"Over the years we’ve been doing a lot to learn more about the role autonomous vehicles can play in retail, and we’ve seen enough to know it’s no longer a question of if they’ll be scaled, but when," Walmart U.S. CEO John Furner wrote in a memo.
In the note, Furner called Walmart's investment "a marker" for the retailer that shows its "commitment to bringing the benefit of self-driving cars" to its customers and business. According to Furner, Walmart's investment in Cruise will help the company work towards "developing a last mile delivery ecosystem that’s fast, low-cost and scalable."
In November, Walmart began a delivery pilot with Cruise in Scottsdale, Arizona. Furner touted the company's "differentiated business model, unique technology and unmatched driverless testing."
The investment in Cruise also fits in Walmart's plans to tackle climate change. In September, Walmart shared its plans to become a zero-emission company across its global operations by 2040. Part of that plan includes electrifying and zeroing out emissions from its vehicles, including its fleet of long-haul trucks.

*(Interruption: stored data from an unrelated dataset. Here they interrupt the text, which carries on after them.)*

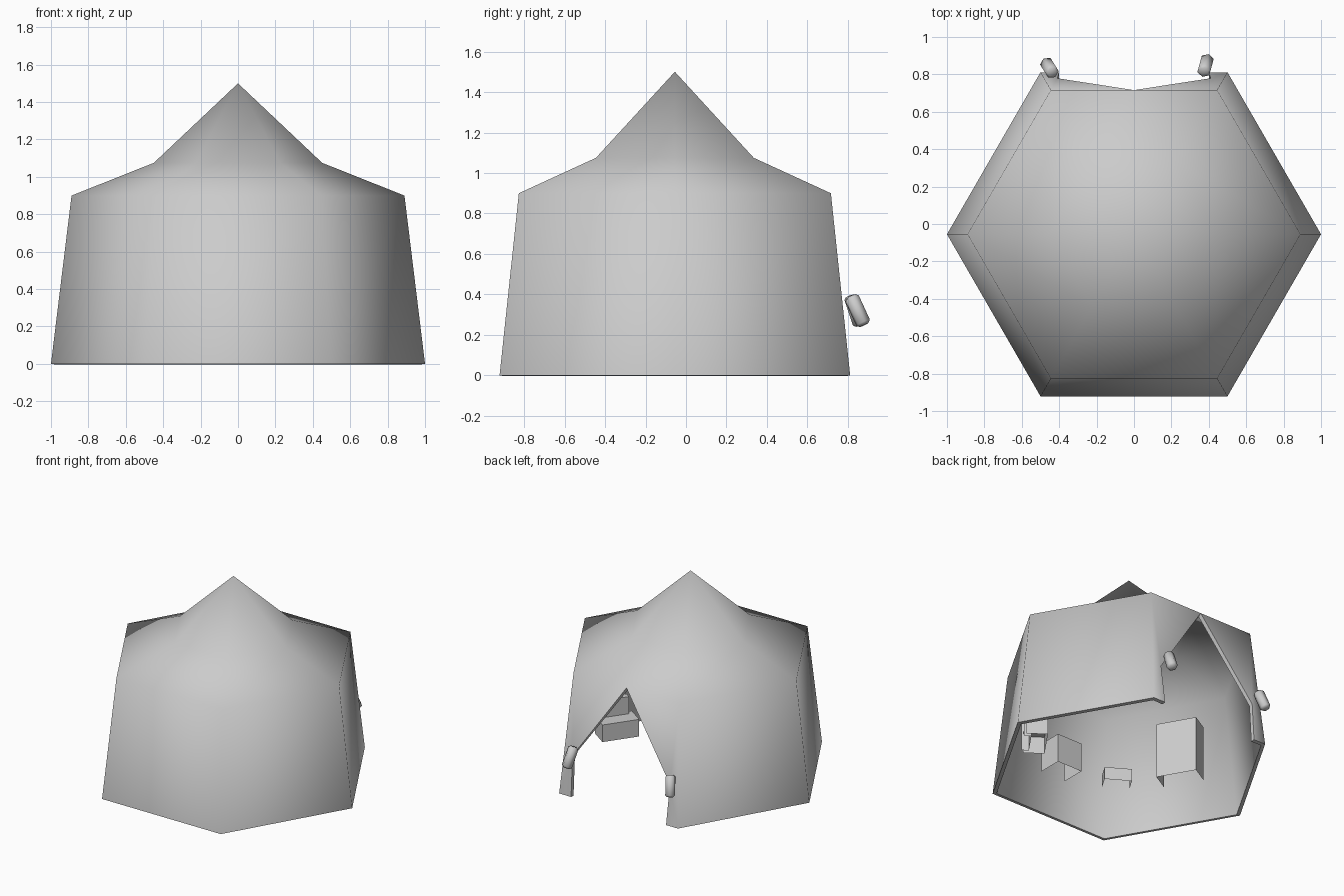
import bpy, bmesh, math
from mathutils import Vector, Matrix

cube = bpy.data.objects.get("Cube")
if cube:
    bpy.data.objects.remove(cube, do_unlink=True)

CY = -0.055          # tent centre along y
EAVE = 0.9           # height of the wall top

canvas = bpy.data.materials.new("pale_grey")
canvas.use_nodes = True
canvas.diffuse_color = (0.6, 0.6, 0.6, 1)
canvas.node_tree.nodes["Principled BSDF"].inputs["Base Color"].default_value = (0.6, 0.6, 0.6, 1)


def add_object(name, bm, smooth=None):
    bmesh.ops.recalc_face_normals(bm, faces=bm.faces)
    mesh = bpy.data.meshes.new(name)
    bm.to_mesh(mesh)
    bm.free()
    mesh.materials.append(canvas)
    obj = bpy.data.objects.new(name, mesh)
    bpy.context.collection.objects.link(obj)
    if smooth:
        bpy.ops.object.select_all(action='DESELECT')
        obj.select_set(True)
        bpy.context.view_layer.objects.active = obj
        bpy.ops.object.shade_smooth_by_angle(angle=math.radians(smooth))
    return obj


def wall_y(z):
    return CY + math.sqrt(0.75) * (1 - 0.11 * z / EAVE)


# Tent canvas: hexagonal walls, flared roof, and a parted back entrance
bm = bmesh.new()
rings = []
for radius, z in ((1, 0), (0.89, EAVE), (0.45, 1.075)):
    rings.append([bm.verts.new((radius * math.cos(math.radians(a)),
                                CY + radius * math.sin(math.radians(a)), z))
                  for a in range(0, 360, 60)])
base, eave, collar = rings
peak = bm.verts.new((0, CY, 1.5))
door_top = bm.verts.new((0, wall_y(EAVE), EAVE))
for i in range(6):
    j = (i + 1) % 6
    bm.faces.new((collar[i], collar[j], peak))
    if i == 1:
        bm.faces.new((eave[i], door_top, collar[i]))
        bm.faces.new((door_top, collar[j], collar[i]))
        bm.faces.new((door_top, eave[j], collar[j]))
        for corner, side in ((i, 1), (j, -1)):
            foot = bm.verts.new((0.4 * side, wall_y(0), 0))
            tie = bm.verts.new((0.41 * side, wall_y(0.3), 0.3))
            bm.faces.new((base[corner], foot, tie, eave[corner]))
            bm.faces.new((tie, door_top, eave[corner]))
    else:
        bm.faces.new((base[i], base[j], eave[j], eave[i]))
        bm.faces.new((eave[i], eave[j], collar[j], collar[i]))
tent = add_object("tent_canvas", bm)
shell = tent.modifiers.new("thickness", 'SOLIDIFY')
shell.thickness = 0.03
shell.offset = -1
bpy.context.view_layer.objects.active = tent
tent.select_set(True)
bpy.ops.object.modifier_apply(modifier=shell.name)
bpy.ops.object.shade_smooth_by_angle(angle=math.radians(75))


# Rolled door flaps, tied beside the entrance
def flap_roll(name, top, bottom):
    top, bottom = Vector(top), Vector(bottom)
    axis = bottom - top
    bm = bmesh.new()
    bmesh.ops.create_cone(bm, cap_ends=True, segments=6, radius1=0.038,
                          radius2=0.038, depth=axis.length)
    caps = [f for f in bm.faces if len(f.verts) == 6]
    bmesh.ops.inset_region(bm, faces=caps, thickness=0.014, depth=0.012)
    place = Matrix.Translation((top + bottom) / 2) @ axis.to_track_quat('Z', 'Y').to_matrix().to_4x4()
    bm.transform(place)
    add_object(name, bm, 65)


flap_roll("left_flap_roll", (0.375, 0.82, 0.38), (0.39, 0.875, 0.26))
flap_roll("right_flap_roll", (-0.44, 0.815, 0.38), (-0.465, 0.855, 0.26))


# Furniture: boxes open underneath and behind, turned to face the middle
def furniture(name, x, y, facing, width, depth, height):
    bm = bmesh.new()
    bmesh.ops.create_cube(bm, size=1)
    bm.normal_update()
    hidden = [f for f in bm.faces if f.normal.z < -0.5 or f.normal.x < -0.5]
    bmesh.ops.delete(bm, geom=hidden, context='FACES')
    bm.transform(Matrix.Translation((x, y, height / 2))
                 @ Matrix.Rotation(math.radians(facing), 4, 'Z')
                 @ Matrix.Diagonal((depth, width, height, 1)))
    add_object(name, bm)


furniture("cabinet", -0.355, 0.07, 30, 0.29, 0.15, 0.42)
furniture("footstool", -0.07, -0.265, 59, 0.19, 0.11, 0.095)
furniture("chest", 0.335, -0.38, 90, 0.21, 0.18, 0.22)
furniture("bench", 0.72, -0.2, 145, 0.27, 0.15, 0.13)
furniture("bench_back", 0.77, -0.235, 145, 0.2, 0.05, 0.26)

With Walmart and several other institutional investors, Cruise, which is a majority-owned subsidiary of General Motors (GM), raised a total of $2.75 billion in its latest round at a valuation of more than $30 billion, according to a separate press release.
Julia La Roche is a correspondent for Yahoo Finance. Follow her on Twitter.